Page 39 - This Step in Dancing much resembles a Period or Full Stop in Letters; for, as that closes or shuts up a Sentence, the Close in Dancing does the very same in Music, since nothing is more frequent than, at the End of a Strain in the Tune, to find the Strain or Couplet of the Dance to conclude in this Step, as also at other remarkable Places of the Music.
Page 18 - First then, you are to observe, that the Shape and Figure of Rooms differ exceedingly; for some are of a direct Square, others not square but oblong or longish, namely, when the two Sides are somewhat longer than the Top or Bottom, and various others that, in Reality, are of no Form at all; which renders Dancing extremely difficult and confused to those, who have not a just and true Idea of the Room, in its different Situations; because, if this be wanting, altho...
Page 124 - ... good Opinion from the Beholders, who are apt to judge favourably of the following Part of his Performance; whereas the attending the concluding or finishing of a Strain has the contrary Effect. He continues with some advice for the unmusical: However the latter is by much the safer Way for those whose Ear is not very good, the concluding of a Strain of the Tune being much more remarkable than the middle Part; for, if they should happen to begin out of Time, it is a thousand to one if they recover...

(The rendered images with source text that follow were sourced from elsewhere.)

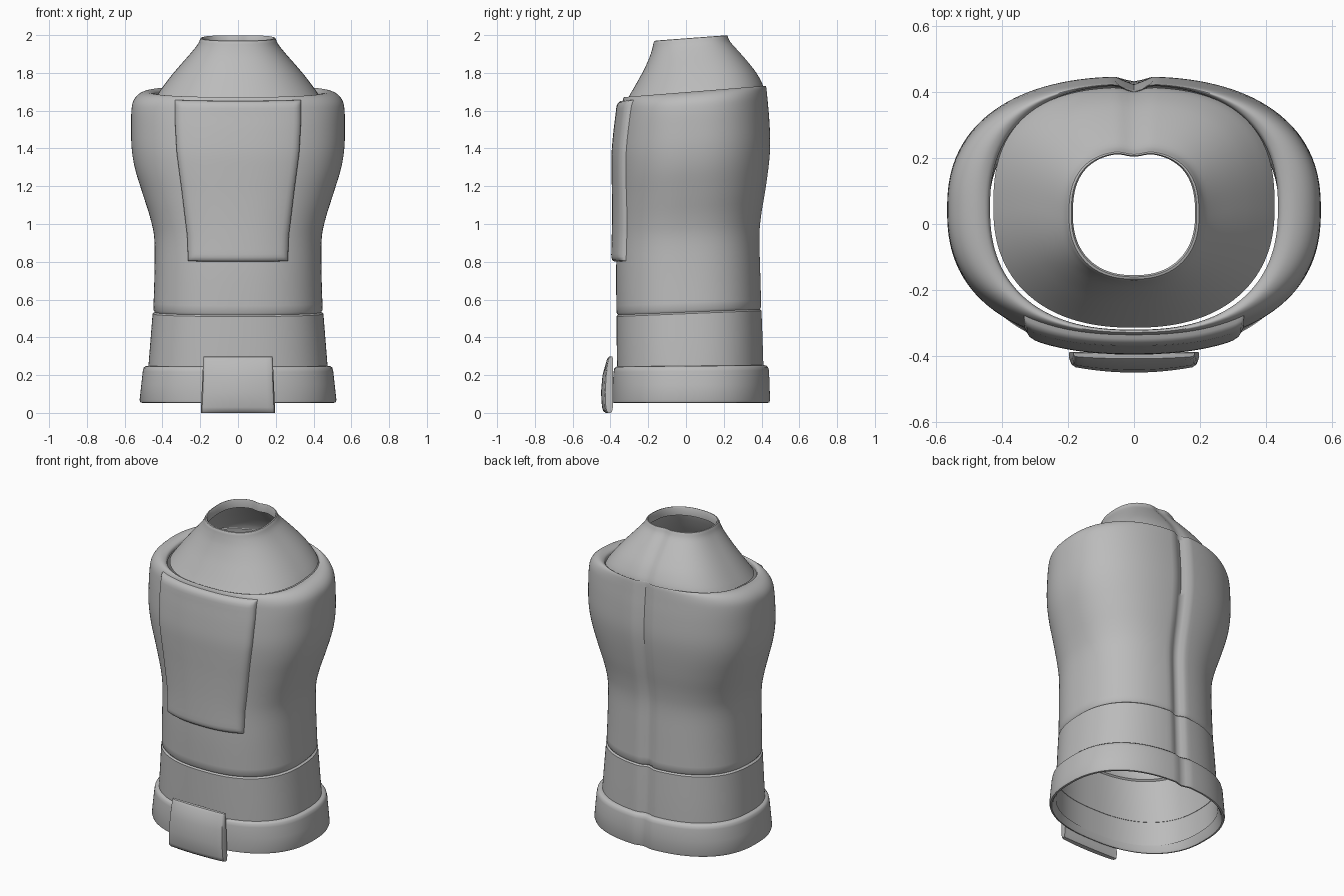
import bpy, bmesh, math

grey = bpy.data.materials.new("plain_grey")
grey.diffuse_color = (0.5, 0.5, 0.5, 1)
SEG = 128


def finish(name, verts, faces, angle=40):
    mesh = bpy.data.meshes.new(name)
    mesh.from_pydata(verts, [], faces)
    bm = bmesh.new()
    bm.from_mesh(mesh)
    bmesh.ops.recalc_face_normals(bm, faces=bm.faces)
    bm.to_mesh(mesh)
    bm.free()
    mesh.materials.append(grey)
    ob = bpy.data.objects.new(name, mesh)
    bpy.context.collection.objects.link(ob)
    bpy.ops.object.select_all(action='DESELECT')
    ob.select_set(True)
    bpy.context.view_layer.objects.active = ob
    bpy.ops.object.shade_smooth_by_angle(angle=math.radians(angle))
    return ob


def grid_faces(rows, cols, wrap=False):
    return [(i * cols + j, i * cols + (j + 1) % cols,
             (i + 1) * cols + (j + 1) % cols, (i + 1) * cols + j)
            for i in range(rows - 1) for j in range(cols if wrap else cols - 1)]


def refine(keys, steps=4):
    """Catmull-Rom smoothing of key rings (z, half width, front y, back y, tilt)."""
    out = []
    for i in range(len(keys) - 1):
        a, b, c, d = keys[max(i - 1, 0)], keys[i], keys[i + 1], keys[min(i + 2, len(keys) - 1)]
        for s in range(steps):
            t = s / steps
            out.append(tuple(0.5 * (2 * q + (r - p) * t + (2 * p - 5 * q + 4 * r - w) * t * t
                                    + (3 * q - p - 3 * r + w) * t ** 3)
                             for p, q, r, w in zip(a, b, c, d)))
    return out + [keys[-1]]


def shell(name, rings, n_front, n_back, groove):
    """Loft of rounded oval rings with a vertical groove down the back."""
    verts = []
    for z, hw, yf, yb, tilt in rings:
        cy, ry = (yf + yb) / 2, (yb - yf) / 2
        for k in range(SEG):
            a = 2 * math.pi * k / SEG
            c, s = math.cos(a), math.sin(a)
            n = n_back if s > 0 else n_front
            r = (abs(c) ** n + abs(s) ** n) ** (-1 / n)
            x, y = hw * r * c, cy + ry * r * s
            if s > 0 and abs(x) < 0.06:
                y -= groove * math.cos(x / 0.06 * math.pi / 2) ** 2
            verts.append((x, y, z + tilt * y))
    return finish(name, verts, grid_faces(len(rings), SEG, True))


# Torso: narrow waist, broad chest, rounded shoulder rim around an open collar
wall = refine([
    (0.545, 0.448, -0.368, 0.400, 0.04), (0.75, 0.442, -0.370, 0.394, 0.04),
    (0.92, 0.443, -0.366, 0.390, 0.04), (1.03, 0.464, -0.364, 0.400, 0.05),
    (1.16, 0.505, -0.364, 0.422, 0.05), (1.29, 0.545, -0.366, 0.440, 0.06),
    (1.40, 0.563, -0.366, 0.447, 0.06), (1.52, 0.566, -0.356, 0.442, 0.07),
    (1.61, 0.563, -0.345, 0.434, 0.08), (1.655, 0.550, -0.340, 0.430, 0.08),
    (1.685, 0.520, -0.334, 0.427, 0.08), (1.698, 0.480, -0.328, 0.424, 0.08),
    (1.690, 0.445, -0.322, 0.422, 0.08), (1.670, 0.436, -0.320, 0.420, 0.08)])
shell("torso", [(0.533, 0.440, -0.36, 0.392, 0.04)] + wall, 2.4, 2.4, 0.024)

# Abdomen band, running down inside the belt
shell("abdomen", [
    (0.10, 0.480, -0.362, 0.412, 0.03), (0.25, 0.474, -0.365, 0.411, 0.03),
    (0.40, 0.462, -0.367, 0.406, 0.04), (0.525, 0.452, -0.368, 0.401, 0.04),
    (0.533, 0.440, -0.360, 0.392, 0.04)], 2.4, 2.4, 0.022)

# Belt: flared hollow band
shell("belt", [
    (0.13, 0.481, -0.363, 0.412, 0), (0.065, 0.498, -0.372, 0.426, 0),
    (0.053, 0.505, -0.380, 0.434, 0), (0.055, 0.516, -0.388, 0.442, 0),
    (0.068, 0.521, -0.390, 0.446, 0), (0.15, 0.512, -0.387, 0.444, 0),
    (0.220, 0.504, -0.384, 0.441, 0.01), (0.238, 0.500, -0.380, 0.436, 0.01),
    (0.247, 0.490, -0.373, 0.426, 0.01), (0.249, 0.472, -0.363, 0.409, 0.01)],
    2.4, 2.4, 0.014)

# Neck: tapered collar with an open rolled top
neck = refine([
    (1.680, 0.426, -0.314, 0.414, 0.075), (1.715, 0.402, -0.292, 0.404, 0.075),
    (1.775, 0.356, -0.256, 0.372, 0.075), (1.835, 0.306, -0.222, 0.328, 0.075),
    (1.900, 0.250, -0.192, 0.275, 0.075), (1.945, 0.215, -0.178, 0.238, 0.075),
    (1.972, 0.202, -0.172, 0.225, 0.075)], 3)
shell("neck", neck + [
    (1.981, 0.197, -0.167, 0.221, 0.075), (1.983, 0.190, -0.160, 0.217, 0.075),
    (1.975, 0.185, -0.155, 0.214, 0.075), (1.930, 0.185, -0.155, 0.214, 0.075)],
    2.3, 2.6, 0.010)


# Chest plate: follows the torso front with raised, rounded edges
def lerp_at(table, z):
    for a, b in zip(table, table[1:]):
        if a[0] <= z <= b[0]:
            t = (z - a[0]) / (b[0] - a[0])
            return [p + (q - p) * t for p, q in zip(a, b)]
    return table[-1]


widths = [(0.8, 0.265), (0.95, 0.270), (1.2, 0.300), (1.4, 0.326), (1.55, 0.334), (1.70, 0.334)]
edge = [(0.0, -0.015), (0.002, 0.012), (0.010, 0.022), (0.025, 0.027)]
z0, z1 = 0.815, 1.680
zs = ([z0 + e for e, _ in edge] + [z0 + 0.04 + (z1 - z0 - 0.08) * i / 30 for i in range(31)]
      + [z1 - e for e, _ in reversed(edge)])
verts = []
for z in zs:
    _, hw, yf, yb, tilt = lerp_at(wall[:wall.index(max(wall)) + 1], z)
    w = lerp_at(widths, z)[1]
    xs = ([-w + e for e, _ in edge] + [(w - 0.04) * (i / 10 - 1) for i in range(21)]
          + [w - e for e, _ in reversed(edge)])
    for x in xs:
        d = min(w - abs(x), z - z0, z1 - z)
        off = 0.028 if d >= 0.04 else lerp_at(edge + [(0.04, 0.028)], max(d, 0))[1]
        ry = (yb - yf) / 2
        y = (yf + yb) / 2 - ry * (1 - (abs(x) / hw) ** 2.4) ** (1 / 2.4) - off
        verts.append((x, y, z + tilt * y))
finish("chest_plate", verts, grid_faces(len(zs), len(xs)), 50)

# Buckle: curved block on the belt front, wider at the bottom
profile = [(-0.387, 0.285), (-0.392, 0.299), (-0.408, 0.297), (-0.418, 0.285), (-0.442, 0.20),
           (-0.450, 0.11), (-0.445, 0.03), (-0.438, 0.010), (-0.425, 0.0), (-0.400, 0.004),
           (-0.387, 0.03)]
cols = [-1, -0.97, -0.92] + [i / 10 for i in range(-8, 9)] + [0.92, 0.97, 1]
verts = []
for u in cols:
    end = 0.55 if abs(u) == 1 else 0.9 if abs(u) == 0.97 else 1
    for y, z in profile:
        depth = (-0.387 - y) * end * (1 - 0.3 * u * u)
        verts.append((u * (0.197 - 0.045 * z), -0.387 - depth, z))
m = len(profile)
faces = grid_faces(len(cols), m, True)
faces += [tuple(range(m)), tuple(range((len(cols) - 1) * m, len(cols) * m))]
finish("buckle", verts, faces, 35)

Page 144 - Common Time," Tomlinson counts four in a measure: Common Time, for Instance, is of four Notes to the Bar or Measure. . .and the Rise or Beginning of the Step, in Dancing, from a Sink always marks Time to the Tune, as well as the fourth or last Note is in the Sink or Preparative for the Rise or beating Time to the succeeding Step. . . . (Tom. p. 144) 158 In the following chapter on the step-units, the author's tables will match the French "deux temps...
Page 4 - ... superiors: . . .for Conversation, or when we stand in Company. . . when the Weight rests as much on one Foot as the other, the Feet being considerably separated or open, the Knees straight, the Hands placed by the Side in a genteel Fall or natural Bend of the Wrists, and being in an agreeable Fashion or Shape about the Joint or Bend of the Hip, with the Head gracefully turning to the Right or Left [when conversing] , which compleats a most Heroic Posture. (Tom. p. 4) The lady's feet being hidden,...
Page 137 - Rule, as to its [the menuet's] . . .Relation to the Time of the Tune, since it may begin upon any that offers, as well within a Strain as upon the first Note or commencing thereof. It is the very same with Respect to its ending, for it matters not whether it breaks off upon the End of the first Strain of the Tune, the second, or in the Middle of either of them, provided it be in Time to the Music.
Page 3 - Tomlinson begin their books with instructions on how to stand graciously and impressively when in company: Before I proceed to treat on Motion, I apprehend it to be necessary to consider that Grace and Air so highly requisite in our Position, when we stand in Company; for, having formed a true Notion of this, there remains nothing farther to be observed, when we enter upon the Stage of Life, either in Walking or Dancing, than to preserve the same. (Tom. p. 3) 65 A fashion plate by Bonnart.
Page 154 - ... forward to the Presence (according to Tomlinson), they make their first motionrising and falling a little, while rotating inward until the palms face downward: (L109) . . .the Turn of the Wrists and Palms of the Hands downwards in a slow and even Motion inwards, or forwards. . . greatly resembling the Fall of a Feather or the Coming down of a Bird, their Fall is so smooth and easy; and it is a wonderful Grace to Dancing when well performed.